Lab-grown organs. Stem cell therapy. AI.
Big things are happening right now in healthcare, and the future is looking incredibly bright when it comes to treating and curing diseases. For the first time, there’s more than just a glimmer of hope for all types of patients – even those with chronic and terminal ailments.
Before we check this off of our to-do list … The truth is that innovation and technology will only get us so far. We may be perfecting precision medicine, creating wearable technologies and developing augmented reality, but many would argue that we’re still in the dark ages when it comes to human relationships and integration with these advancements. And, ultimately, human relationships are what healthcare is about. At its most basic level, healthcare means helping people to live their best and healthiest lives. If providers can’t connect with patients and give them the support they need, then we failed.
Not too long ago, an Emory Healthcare pulmonologist sent a letter to his patients. He wanted to inform them that he was leaving Emory to accept a new position in Cleveland and that while he was leaving, he still cared deeply about each patient’s well-being. He attempted to do this in a letter that was overflowing with typos and grammatical errors. Even worse, he sent the letter to families of his deceased patients – including parents of a child patient who died of cystic fibrosis four years prior. The family was horrified.
This story is a prime example of how complex our healthcare system really is. No matter how far we have come, no matter how cutting-edge our technologies are, connecting with people is still the greatest challenge. This is where human-centered design in healthcare can make a huge difference.
The Patient Satisfaction Promise
Think about it. Consumers these days are used to exceptional customer experiences, and companies both large and small strive to provide them. When a product does not meet a consumer’s expectations, most aren’t shy about posting negative reviews online and telling everyone they know what happened. These same consumers are (or will be) patients. And just as they expect companies to provide them with flawless products, so too they will expect nothing but the best when it comes to their healthcare experience.
To succeed, providers must understand what patients need. They must know what motivates them. They must engage patients to actively participate in treatment plans. Most importantly, providers must integrate their patients into the healthcare experience. Accomplishing this is no small feat, especially in an industry that is growing at a rapid rate with the baby boomer generation growing older. With so much technology and so many patients to focus on, establishing deep connections often gets put on the back burner until something goes horribly wrong.
The example of the Emory physician letter is really a minor instance of a bad patient experience. Many patients have negative interactions with their providers during their care.

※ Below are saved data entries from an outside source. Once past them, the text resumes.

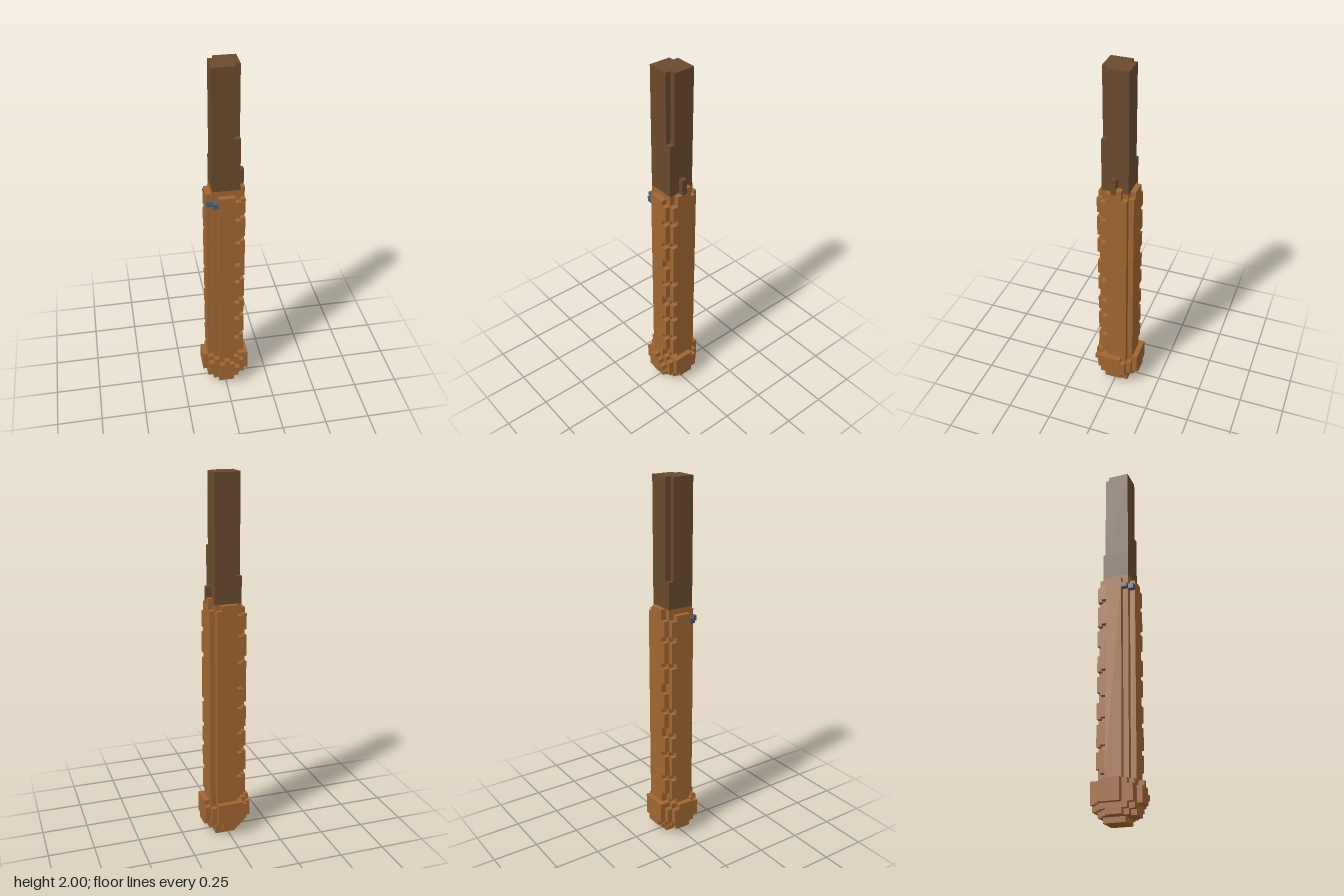
import * as THREE from 'three';

const S = 2 / 69; // size of one block

export function createModel() {
  const model = new THREE.Group();
  const wood = new THREE.MeshStandardMaterial({ color: 0xa06633 });
  const darkWood = new THREE.MeshStandardMaterial({ color: 0x694a2d });
  const steel = new THREE.MeshStandardMaterial({ color: 0x555c66 });

  const part = (name) => {
    const g = new THREE.Group();
    g.name = name;
    model.add(g);
    return g;
  };

  // Box spanning inclusive block indices [x0..x1], [y0..y1], [z0..z1]
  const block = (group, mat, [x0, x1], [y0, y1], [z0, z1]) => {
    const geo = new THREE.BoxGeometry((x1 - x0 + 1) * S, (y1 - y0 + 1) * S, (z1 - z0 + 1) * S);
    const mesh = new THREE.Mesh(geo, mat);
    mesh.name = group.name + 'Block';
    mesh.position.set((x0 + x1) / 2 * S, (y0 + y1 + 1) / 2 * S, (z0 + z1) / 2 * S);
    group.add(mesh);
  };

  // Vertical one-block rail interrupted at the listed layers
  const rail = (group, x, z, y0, y1, gaps) => {
    let start = y0;
    for (const g of [...gaps, y1 + 1]) {
      if (g > start) block(group, wood, [x, x], [start, g - 1], [z, z]);
      start = g + 1;
    }
  };

  // Dark shaft with two notched corners and a small lug
  const shaft = part('shaft');
  block(shaft, darkWood, [-2, 2], [46, 50], [-2, 2]);
  block(shaft, darkWood, [-1, 2], [51, 55], [-2, 2]);
  block(shaft, darkWood, [-2, -2], [51, 68], [-1, 2]);
  block(shaft, darkWood, [-1, 1], [56, 68], [-2, 2]);
  block(shaft, darkWood, [2, 2], [56, 68], [-2, 1]);
  block(shaft, darkWood, [3, 3], [46, 48], [0, 0]);

  // Sheath: core plus one panel per side
  const sheath = part('sheath');
  block(sheath, wood, [-2, 2], [7, 45], [-2, 2]);
  block(sheath, wood, [-1, 1], [7, 44], [3, 3]);
  block(sheath, wood, [-3, -3], [7, 44], [-1, 1]);
  block(sheath, wood, [-1, 1], [7, 45], [-3, -3]);
  block(sheath, wood, [3, 3], [7, 45], [-1, 1]);
  block(sheath, wood, [2, 2], [7, 44], [-3, -3]);
  block(sheath, wood, [3, 3], [7, 44], [-2, -2]);
  block(sheath, wood, [3, 3], [46, 46], [-1, -1]);

  // Stitched seams on two opposite corners
  const seams = part('seam');
  const longGaps = [7, 8, 12, 17, 21, 22, 26, 30, 31, 35, 40];
  const shortGaps = [7, 12, 17, 21, 26, 35, 40];
  for (const s of [1, -1]) {
    rail(seams, 2 * s, 3 * s, 7, 43, longGaps);
    rail(seams, 3 * s, 2 * s, 7, 43, shortGaps);
  }

  // Small metal studs near the mouth
  const studs = part('stud');
  block(studs, steel, [-3, -3], [43, 43], [2, 2]);
  block(studs, steel, [-2, -2], [43, 43], [3, 3]);

  // Rounded end knob
  const knob = part('knob');
  block(knob, wood, [-1, 2], [0, 0], [-2, 1]);
  block(knob, wood, [-2, 2], [1, 1], [-2, 2]);
  block(knob, wood, [-3, 3], [1, 1], [-1, 1]);
  block(knob, wood, [-1, 1], [1, 1], [-3, 3]);
  block(knob, wood, [-3, 3], [2, 6], [-2, 2]);
  block(knob, wood, [-2, 2], [2, 6], [-3, 3]);
  block(knob, wood, [-3, 3], [3, 5], [-3, 3]);

  // Raised cheeks on the knob
  block(knob, wood, [4, 4], [3, 6], [-1, 2]);
  block(knob, wood, [4, 4], [3, 5], [-2, -2]);
  block(knob, wood, [4, 4], [2, 2], [-1, 1]);
  block(knob, wood, [-2, 2], [3, 6], [-4, -4]);
  block(knob, wood, [-1, 1], [2, 2], [-4, -4]);
  block(knob, wood, [-4, -4], [3, 6], [-1, 1]);
  block(knob, wood, [-4, -4], [3, 5], [-2, -2]);
  block(knob, wood, [-1, 1], [3, 5], [4, 4]);
  block(knob, wood, [0, 0], [6, 6], [4, 4]);
  block(knob, wood, [2, 2], [4, 4], [4, 4]);

  return model;
}
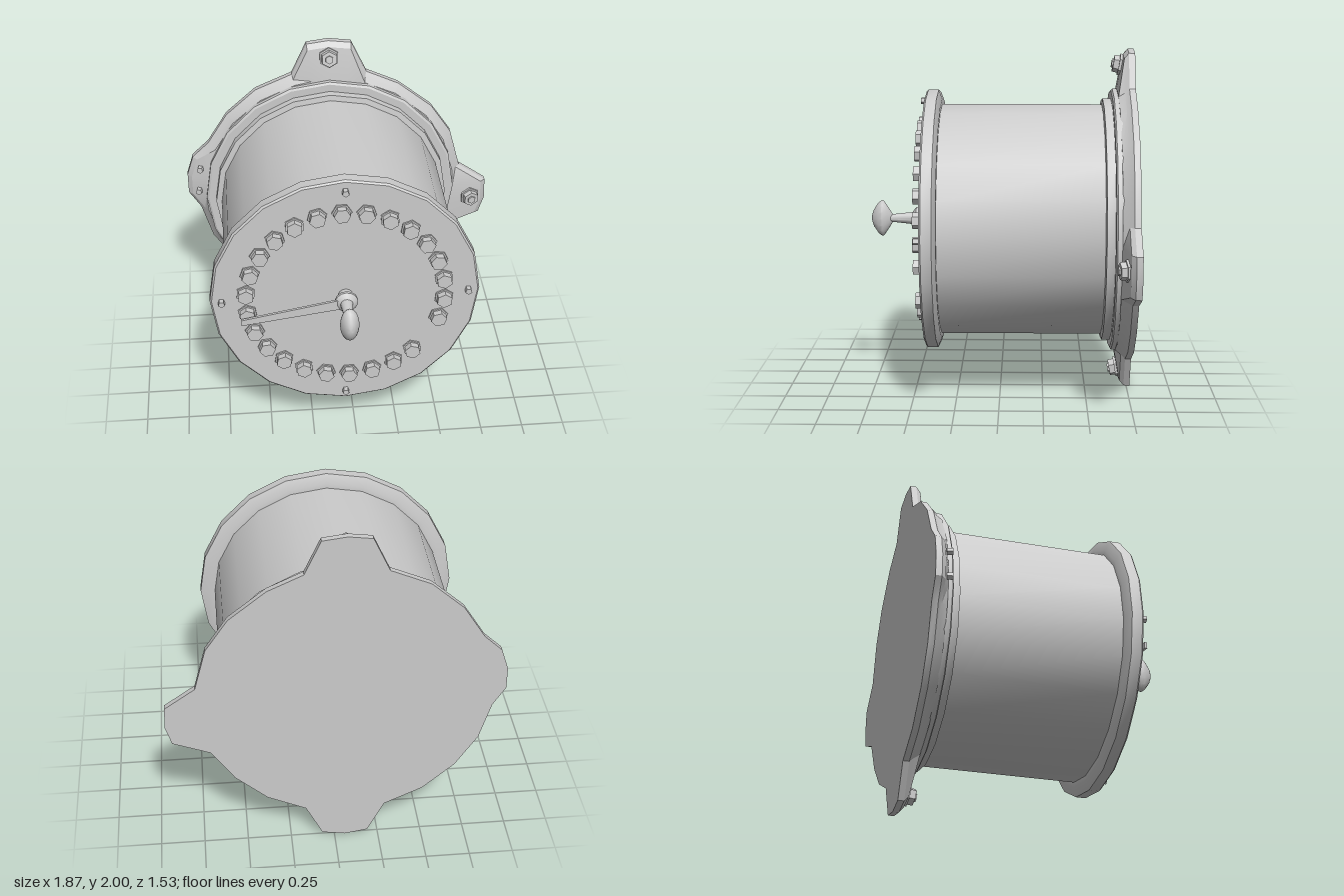
import * as THREE from 'three';
import { toCreasedNormals } from 'three/addons/utils/BufferGeometryUtils.js';

const material = new THREE.MeshStandardMaterial({ color: 0xcccccc });
const flat = new THREE.MeshStandardMaterial({ color: 0xcccccc, flatShading: true });

// Everything is placed relative to the drum axis, which runs along z
const axis = new THREE.Vector3(-0.06, 1.003, 0);

function add(parent, name, geometry, mat = material) {
  const mesh = new THREE.Mesh(geometry, mat);
  mesh.name = name;
  parent.add(mesh);
  return mesh;
}

// Turned part: profile of [radius, z], back to front
function turned(profile, sides, crease = 0.5) {
  const g = new THREE.LatheGeometry(profile.map(([r, z]) => new THREE.Vector2(r, z)), sides);
  g.rotateX(Math.PI / 2);
  return toCreasedNormals(g, crease);
}

// Short prism standing on z = 0 and pointing to +z
function prism(radius, height, sides, topRadius = radius) {
  const g = new THREE.CylinderGeometry(topRadius, radius, height, sides);
  return g.rotateX(Math.PI / 2).translate(0, 0, height / 2);
}

// Mounting plate outline, clockwise from the top lug
const outline = [
  [0, 0.997], [0.135, 0.98], [0.225, 0.785], [0.42, 0.695], [0.625, 0.53], [0.75, 0.345],
  [0.815, 0.1], [0.985, -0.02], [0.99, -0.15], [0.955, -0.26], [0.75, -0.34], [0.62, -0.53],
  [0.44, -0.69], [0.225, -0.79], [0.13, -0.98], [0, -1.002], [-0.13, -0.98], [-0.225, -0.79],
  [-0.44, -0.69], [-0.62, -0.53], [-0.745, -0.34], [-0.81, -0.12], [-0.88, -0.01], [-0.88, 0.12],
  [-0.84, 0.245], [-0.74, 0.34], [-0.62, 0.53], [-0.44, 0.69], [-0.22, 0.785], [-0.13, 0.98],
];

// Plate lofted through loops: back face, rim, bevel, sloped face, centre
function plateGeometry() {
  const scaled = (s, z) => outline.map(([x, y]) => [x * s, y * s, z]);
  const round = (r, z) => outline.map(([x, y]) => {
    const k = r / Math.hypot(x, y);
    return [x * k, y * k, z];
  });
  const loops = [
    scaled(0, -0.765), scaled(1, -0.765), scaled(1, -0.73),
    scaled(0.97, -0.705), round(0.77, -0.67), scaled(0, -0.67),
  ];
  const n = outline.length;
  const index = [];
  for (let j = 0; j < loops.length - 1; j++) {
    for (let i = 0; i < n; i++) {
      const a = j * n + i, b = j * n + (i + 1) % n;
      if (j < loops.length - 2) index.push(a, a + n, b + n);
      else index.push(a, a + n, b);
      if (j > 0 && j < loops.length - 2) index.push(a, b + n, b);
    }
  }
  const g = new THREE.BufferGeometry();
  g.setAttribute('position', new THREE.Float32BufferAttribute(loops.flat(2), 3));
  g.setIndex(index);
  return toCreasedNormals(g, 0.35);
}

export function createModel() {
  const model = new THREE.Group();
  const body = new THREE.Group();
  body.name = 'body';
  body.position.copy(axis);
  model.add(body);

  add(body, 'mountingPlate', plateGeometry());

  // Drum with its stepped rear collars
  add(body, 'drum', turned([
    [0.768, -0.68], [0.768, -0.645], [0.755, -0.637], [0.71, -0.637],
    [0.71, -0.59], [0.676, -0.585], [0.676, 0.345],
  ], 20));

  // Front cover with a tapered back edge
  add(body, 'frontCover', turned([
    [0.67, 0.34], [0.705, 0.34], [0.76, 0.36], [0.76, 0.42], [0.75, 0.43], [0, 0.43],
  ], 20));

  // Ring of hexagon bolts, one position left empty
  const count = 26;
  for (let i = 0; i < count; i++) {
    if (i === 9) continue;
    const a = THREE.MathUtils.degToRad(92) - i * Math.PI * 2 / count;
    const bolt = new THREE.Group();
    bolt.name = 'coverBolt';
    bolt.position.set(0.56 * Math.cos(a), 0.56 * Math.sin(a), 0.428);
    bolt.rotation.z = a;
    add(bolt, 'boltWasher', prism(0.056, 0.012, 6), flat);
    add(bolt, 'boltHead', prism(0.046, 0.048, 6), flat);
    body.add(bolt);
  }

  // Four small pins near the cover's edge
  for (let i = 0; i < 4; i++) {
    const a = i * Math.PI / 2;
    add(body, 'coverPin', prism(0.02, 0.035, 5), flat)
      .position.set(0.695 * Math.cos(a), 0.695 * Math.sin(a), 0.428);
  }

  // Fasteners on the sloped lugs, leaning outward
  const lean = (x, y, z) => {
    const g = new THREE.Group();
    g.name = 'lugFastener';
    g.position.set(x, y, z);
    const normal = new THREE.Vector3(x, y, 0).normalize().multiplyScalar(0.18).setZ(1).normalize();
    g.quaternion.setFromUnitVectors(new THREE.Vector3(0, 0, 1), normal);
    body.add(g);
    return g;
  };
  for (const [x, y] of [[0, 0.905], [0.885, -0.115], [0, -0.9]]) {
    const g = lean(x, y, -0.698);
    add(g, 'lugWasher', prism(0.062, 0.018, 6), flat);
    add(g, 'lugNut', prism(0.052, 0.05, 6, 0.048), flat);
    add(g, 'lugStud', prism(0.025, 0.06, 6), flat);
  }
  for (const [x, y] of [[-0.795, 0.185], [-0.81, 0.03]]) {
    add(lean(x, y, -0.69), 'lugPin', prism(0.02, 0.035, 5), flat);
  }

  // Handle spindle: shaft, hub flange and tapered stem
  add(body, 'handleSpindle', turned([
    [0.042, 0.42], [0.042, 0.475], [0.065, 0.482], [0.065, 0.498], [0.045, 0.515],
    [0.036, 0.52], [0.022, 0.65],
  ], 14));

  // Flattened lens-shaped knob
  const knob = add(body, 'handleKnob', turned([
    [0, 0.636], [0.03, 0.642], [0.07, 0.667], [0.104, 0.69], [0.107, 0.702],
    [0.092, 0.722], [0.05, 0.75], [0.02, 0.76], [0, 0.761],
  ], 16, 0.9));
  knob.scale.x = 0.5;

  // Tapered pointer arm
  const arm = new THREE.Shape([
    [-0.59, -0.12], [0, -0.035], [0, 0.03], [-0.59, -0.083],
  ].map(([x, y]) => new THREE.Vector2(x, y)));
  add(body, 'pointer', new THREE.ExtrudeGeometry(arm, { depth: 0.015, bevelEnabled: false }), flat)
    .position.z = 0.493;

  return model;
}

Perhaps they don’t feel that their provider is listening to them or that they are being valued as part of the care paradigm. Or worst of all, they may be subject to a medical error – either physical or financial – causing them undue suffering and negative outcomes. These events are typically not caused by negligence on the part of the provider. Rather, they occur because human-centered systems to reduce medical errors are not in place. The numbers don’t lie. The economic cost associated with medical errors ranges from a staggering $393 to $958 billion. Most due to issues rooted in human-centered design solutions.
However, there’s a great deal of hope. By working with human-centered designers who excel at listening, problem-solving and integrating human-centered methodologies into the workplace and patient operations, providers can meet and even surpass patients’ expectations and deliver successfully on their needs. Whether it’s creating better ways to communicate with patients, finding ways to bring down the costs of treatments, or building better environments for patients to be in, healthcare can be an excellent experience. In fact, it can be an excellent experience for everyone involved – from the patient and their family members to the staff taking care of them and the providers.
Benefits of Human-Centered Design in Healthcare
Human-centered design in healthcare contributes to a more effective environment for staff and providers. Over the last decade, Kaiser Permanente has been using a human-centered design model to partner with patients, their families and staff to design better systems and programs. They have used the principles of human-centered design to increase patient transport efficiency, to create resources for caregivers, and even to determine how patients prefer to be told about cost changes to their plans.
Kaiser has also created CoDesign, a principle of practicing human-centered design along with performance improvement. CoDesign has not only led to better patient care, but it has also had a huge impact on employee satisfaction rates. NEJM Catalyst recently reported that Kaiser staff members using human-centered design felt that they “rediscovered joy in their work” and “re-engaged with the organizational mission”. They also felt that human-centered design helped them “see the value in the services we provide to patients.” This positive work environment has had a direct effect on patient-provider relationships.
As our U.S. healthcare system undergoes much-needed reform, human-centered design is poised to play a critical role in its improvement and excellence. When human connection is put first, healthcare will truly advance into a future so bright, you will need shades because the future is so bright.